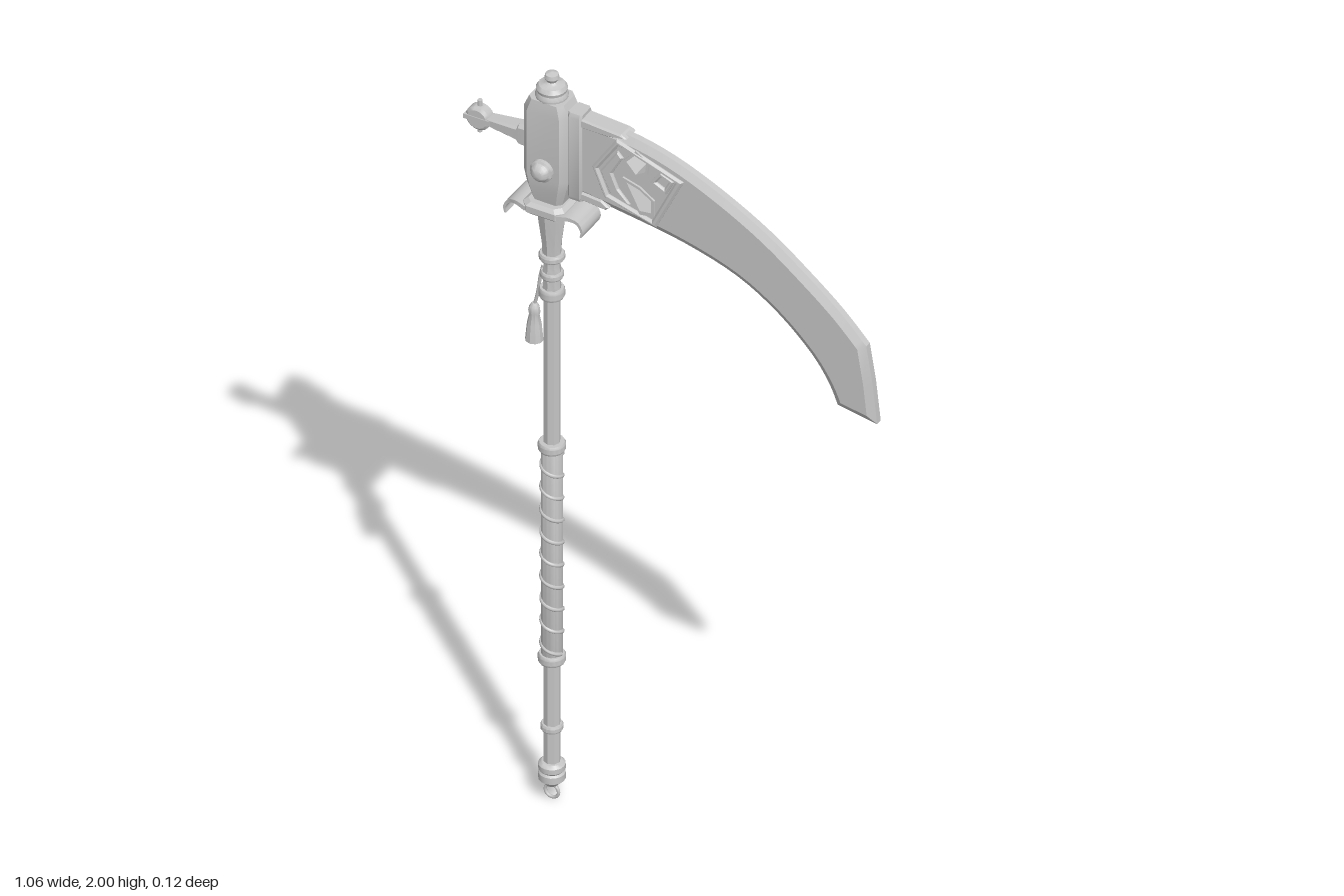
import * as THREE from 'three';
import { toCreasedNormals } from 'three/addons/utils/BufferGeometryUtils.js';

const AX = -0.309, AZ = -0.01; // staff axis
const BX = 0.004; // blade offset along x
const V2 = (x, y) => new THREE.Vector2(x, y);
const V3 = (x, y, z) => new THREE.Vector3(x, y, z);
const toV2 = (list) => list.map(([x, y]) => V2(x, y));

// Skin between equal-length rings, either closed into a loop or capped.
function loft(rings, closed = false) {
  const n = rings[0].length, pos = [], idx = [];
  rings.forEach((r) => r.forEach((p) => pos.push(p.x, p.y, p.z)));
  const spans = closed ? rings.length : rings.length - 1;
  for (let i = 0; i < spans; i++) {
    const a = i * n, b = ((i + 1) % rings.length) * n;
    for (let j = 0; j < n; j++) {
      const k = (j + 1) % n;
      idx.push(a + j, a + k, b + k, a + j, b + k, b + j);
    }
  }
  if (!closed) {
    const t = (rings.length - 1) * n;
    for (let j = 1; j < n - 1; j++) idx.push(0, j + 1, j, t, t + j, t + j + 1);
  }
  const g = new THREE.BufferGeometry();
  g.setAttribute('position', new THREE.Float32BufferAttribute(pos, 3));
  g.setIndex(idx);
  g.computeVertexNormals();
  return toCreasedNormals(g, 0.4);
}

// Chamfered rectangle at height y
function chamferRing(y, hx, hz, c) {
  return [[hx, hz - c], [hx, c - hz], [hx - c, -hz], [c - hx, -hz],
    [-hx, c - hz], [-hx, hz - c], [c - hx, hz], [hx - c, hz]].map(([x, z]) => V3(x, y, z));
}
const chamferLoft = (rows) => loft(rows.map((r) => chamferRing(...r)));

const turned = (rows, seg = 16) =>
  toCreasedNormals(new THREE.LatheGeometry(rows.map(([r, y]) => V2(r, y)), seg), 0.6);

// Plate in the xy plane, centred on z = 0, with edges bevelled inward
function plate(points, holes, depth, bevel = 0) {
  const s = new THREE.Shape(points);
  holes.forEach((h) => s.holes.push(new THREE.Path(h)));
  const core = depth - 2 * bevel;
  return new THREE.ExtrudeGeometry(s, {
    depth: core, bevelEnabled: bevel > 0, bevelSegments: 1,
    bevelSize: bevel, bevelThickness: bevel, bevelOffset: -bevel,
  }).translate(0, 0, -core / 2);
}

// Scale a polygon about its middle
function resize(points, k) {
  const c = points.reduce((s, p) => s.add(p), V2(0, 0)).divideScalar(points.length);
  return points.map((p) => p.clone().sub(c).multiplyScalar(k).add(c));
}

export function createModel() {
  const root = new THREE.Group();
  root.name = 'scythe';
  const steel = new THREE.MeshStandardMaterial({ color: 0xc6c6c6 });
  steel.name = 'light grey steel';
  const add = (name, geo, x = AX, y = 0, z = AZ) => {
    const m = new THREE.Mesh(geo, steel);
    m.name = name;
    m.position.set(x, y, z);
    root.add(m);
    return m;
  };

  // Staff
  add('shaft', toCreasedNormals(new THREE.CylinderGeometry(0.019, 0.02, 1.5, 8), 0.3), AX, 0.82);
  for (const [y, r, h] of [[0.2, 0.026, 0.018], [0.39, 0.032, 0.024], [0.972, 0.032, 0.024],
    [1.395, 0.03, 0.026], [1.445, 0.027, 0.018], [1.495, 0.03, 0.018]]) {
    add('staffRing', turned([[0.015, -h / 2], [r * 0.9, -h / 2], [r, -h / 4], [r, h / 4],
      [r * 0.9, h / 2], [0.015, h / 2]]), AX, y);
  }
  add('pommel', turned([[0, 0.04], [0.014, 0.04], [0.024, 0.052], [0.031, 0.058], [0.031, 0.075],
    [0.027, 0.08], [0.031, 0.085], [0.031, 0.098], [0.024, 0.105], [0.018, 0.106]]));
  add('pommelLoop', new THREE.TorusGeometry(0.017, 0.004, 8, 20), AX, 0.021);

  // Wrapped grip
  add('gripCore', turned([[0.018, 0.39], [0.0245, 0.4], [0.0245, 0.96], [0.018, 0.97]]));
  const helix = [];
  for (let i = 0; i <= 144; i++) {
    const a = (i / 16) * Math.PI * 2;
    helix.push(V3(Math.cos(a) * 0.0235, 0.405 + (i / 144) * 0.55, Math.sin(a) * 0.0235));
  }
  add('gripWrap', new THREE.TubeGeometry(new THREE.CatmullRomCurve3(helix), 288, 0.005, 6));

  // Collar under the head
  add('collar', turned([[0.018, 1.38], [0.023, 1.4], [0.02, 1.42], [0.023, 1.45], [0.019, 1.47],
    [0.022, 1.5], [0.023, 1.53], [0.032, 1.6], [0.034, 1.64], [0, 1.64]], 8));

  // Tassel
  add('tasselCord', new THREE.TubeGeometry(new THREE.CatmullRomCurve3([
    V3(-0.022, 1.46, 0), V3(-0.029, 1.43, 0), V3(-0.036, 1.38, 0), V3(-0.045, 1.34, 0)]), 16, 0.004, 6));
  add('tassel', turned([[0, 1.247], [0.021, 1.247], [0.017, 1.29], [0.012, 1.315], [0.014, 1.325],
    [0.012, 1.337], [0.006, 1.348], [0, 1.348]], 10), AX - 0.045);

  // Guard plate with curled arms
  add('guardPlate', chamferLoft([[1.625, 0.043, 0.044, 0.014], [1.634, 0.053, 0.053, 0.016],
    [1.65, 0.053, 0.053, 0.016], [1.658, 0.043, 0.044, 0.014]]));
  const armCurve = new THREE.CatmullRomCurve3([V3(0.04, 1.64, 0), V3(0.068, 1.645, 0),
    V3(0.088, 1.637, 0), V3(0.099, 1.617, 0), V3(0.096, 1.602, 0)]);
  const armRings = [];
  for (let i = 0; i <= 10; i++) {
    const p = armCurve.getPoint(i / 10), t = armCurve.getTangent(i / 10);
    const h = 0.006 - i * 0.0004, w = 0.052 - 0.011 * Math.min(1, i / 5);
    const n = V3(-t.y * h, t.x * h, 0);
    armRings.push([[1, -w], [1, w], [-1, w], [-1, -w]].map(([s, z]) =>
      V3(p.x + n.x * s, p.y + n.y * s, z)));
  }
  for (const turn of [0, Math.PI]) add('guardArm', loft(armRings)).rotation.y = turn;

  // Head block, finial and front stud
  add('head', chamferLoft([[1.645, 0.034, 0.028, 0.01], [1.7, 0.05, 0.039, 0.014],
    [1.73, 0.057, 0.041, 0.016], [1.905, 0.057, 0.041, 0.016], [1.935, 0.044, 0.036, 0.012]]));
  add('finial', turned([[0, 1.93], [0.036, 1.93], [0.038, 1.94], [0.034, 1.95], [0.036, 1.958],
    [0.03, 1.967], [0.017, 1.97], [0.012, 1.975], [0.017, 1.984], [0.015, 1.994], [0, 2]], 20));
  add('stud', turned([[0.028, 0], [0.028, 0.01], [0.023, 0.013], [0.021, 0.02], [0.013, 0.028],
    [0, 0.031]], 20), AX, 1.755, AZ + 0.04).rotation.x = Math.PI / 2;

  // Rear spike ending in a pinned, disc-like knob
  add('rearSpike', chamferLoft([[0.05, 0.03, 0.023, 0.008], [0.075, 0.028, 0.022, 0.008],
    [0.08, 0.019, 0.021, 0.006], [0.16, 0.011, 0.015, 0.004]]), AX, 1.81).rotation.z = Math.PI / 2;
  const KX = -0.493;
  add('knob', turned([[0, -0.016], [0.024, -0.016], [0.031, -0.01], [0.031, 0.01], [0.024, 0.016],
    [0, 0.016]], 20), KX, 1.81).rotation.x = Math.PI / 2;
  add('knobBand', new THREE.BoxGeometry(0.066, 0.012, 0.035), KX, 1.81);
  add('knobPin', new THREE.CylinderGeometry(0.006, 0.006, 0.086, 8), KX, 1.812);
  add('knobTip', new THREE.SphereGeometry(0.01, 10, 8), -0.518, 1.81);

  // Blade outline, counter-clockwise from the root along the cutting edge
  const lower = new THREE.SplineCurve(toV2([[-0.25, 1.7], [-0.12, 1.683], [0.03, 1.658], [0.165, 1.616],
    [0.27, 1.552], [0.355, 1.473], [0.4, 1.408], [0.423, 1.355]])).getPoints(28);
  const back = new THREE.SplineCurve(toV2([[0.496, 1.542], [0.43, 1.61], [0.35, 1.677], [0.245, 1.755],
    [0.125, 1.823], [0, 1.876], [-0.12, 1.903], [-0.25, 1.908]])).getPoints(28);
  const edge = [...lower, V2(0.524, 1.338), V2(0.512, 1.445), ...back];
  const inset = edge.map((p, i) => {
    const a = edge[(i + edge.length - 1) % edge.length], b = edge[(i + 1) % edge.length];
    const d1 = p.clone().sub(a).normalize(), d2 = b.clone().sub(p).normalize();
    const n = V2(-d1.y - d2.y, d1.x + d2.x).normalize();
    return p.clone().addScaledVector(n, 0.018 / Math.max(0.6, n.dot(V2(-d1.y, d1.x))));
  });
  const eyes = [
    [[-0.11, 1.84], [-0.085, 1.812], [-0.06, 1.828], [-0.057, 1.853], [-0.084, 1.87]],
    [[-0.11, 1.785], [-0.092, 1.75], [-0.075, 1.716], [-0.045, 1.72], [-0.045, 1.755], [-0.075, 1.775]],
  ].map(toV2);
  add('bladeBody', plate(inset, eyes, 0.038), BX);
  add('bladeBevel', loft(edge.map((p, i) => {
    const q = inset[i];
    return [V3(q.x, q.y, 0.019), V3(p.x, p.y, 0.008), V3(p.x, p.y, -0.008), V3(q.x, q.y, -0.019)];
  }), true), BX);

  // Raised mask emblem on both blade faces
  const frame = toV2([[-0.198, 1.796], [-0.167, 1.722], [-0.034, 1.685], [0.036, 1.833], [-0.135, 1.892]]);
  add('emblemFrame', plate(frame, [resize(frame, 0.84)], 0.052, 0.005), BX);
  const nose = toV2([[-0.05, 1.805], [-0.008, 1.785], [0.014, 1.828], [-0.022, 1.843]]);
  add('emblemDiamond', plate(nose, [resize(nose, 0.5)], 0.052, 0.004), BX);
  eyes.forEach((e) => add('emblemEyeRim', plate(resize(e, 1.25), [resize(e, 0.96)], 0.048), BX));
  add('emblemChevron', plate(toV2([[-0.176, 1.792], [-0.152, 1.74], [-0.1, 1.724], [-0.13, 1.757],
    [-0.146, 1.795], [-0.118, 1.845], [-0.132, 1.86]]), [], 0.052, 0.004), BX);

  // Socket holding the blade
  add('bladeSocket', chamferLoft([[1.685, 0.018, 0.022, 0.005], [1.695, 0.018, 0.026, 0.005],
    [1.912, 0.018, 0.026, 0.005], [1.922, 0.018, 0.022, 0.005]]), -0.238);
  add('socketCore', new THREE.BoxGeometry(0.04, 0.2, 0.04), -0.26, 1.805);
  add('upperSocketStrap', plate(toV2([[-0.23, 1.888], [-0.16, 1.888], [-0.11, 1.898], [-0.125, 1.906],
    [-0.23, 1.913]]), [], 0.046, 0.004), BX);
  add('lowerSocketStrap', plate(toV2([[-0.23, 1.69], [-0.165, 1.684], [-0.155, 1.694], [-0.175, 1.708],
    [-0.23, 1.712]]), [], 0.046, 0.004), BX);
  return root;
}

##############################

# [WORK INSTRUCTIONS]
Every line of the data above that includes "push" should be listed.

# [RESULT OF THIS EXERCISE]
  rings.forEach((r) => r.forEach((p) => pos.push(p.x, p.y, p.z)));
      idx.push(a + j, a + k, b + k, a + j, b + k, b + j);
    for (let j = 1; j < n - 1; j++) idx.push(0, j + 1, j, t, t + j, t + j + 1);
  holes.forEach((h) => s.holes.push(new THREE.Path(h)));
    helix.push(V3(Math.cos(a) * 0.0235, 0.405 + (i / 144) * 0.55, Math.sin(a) * 0.0235));
    armRings.push([[1, -w], [1, w], [-1, w], [-1, -w]].map(([s, z]) =>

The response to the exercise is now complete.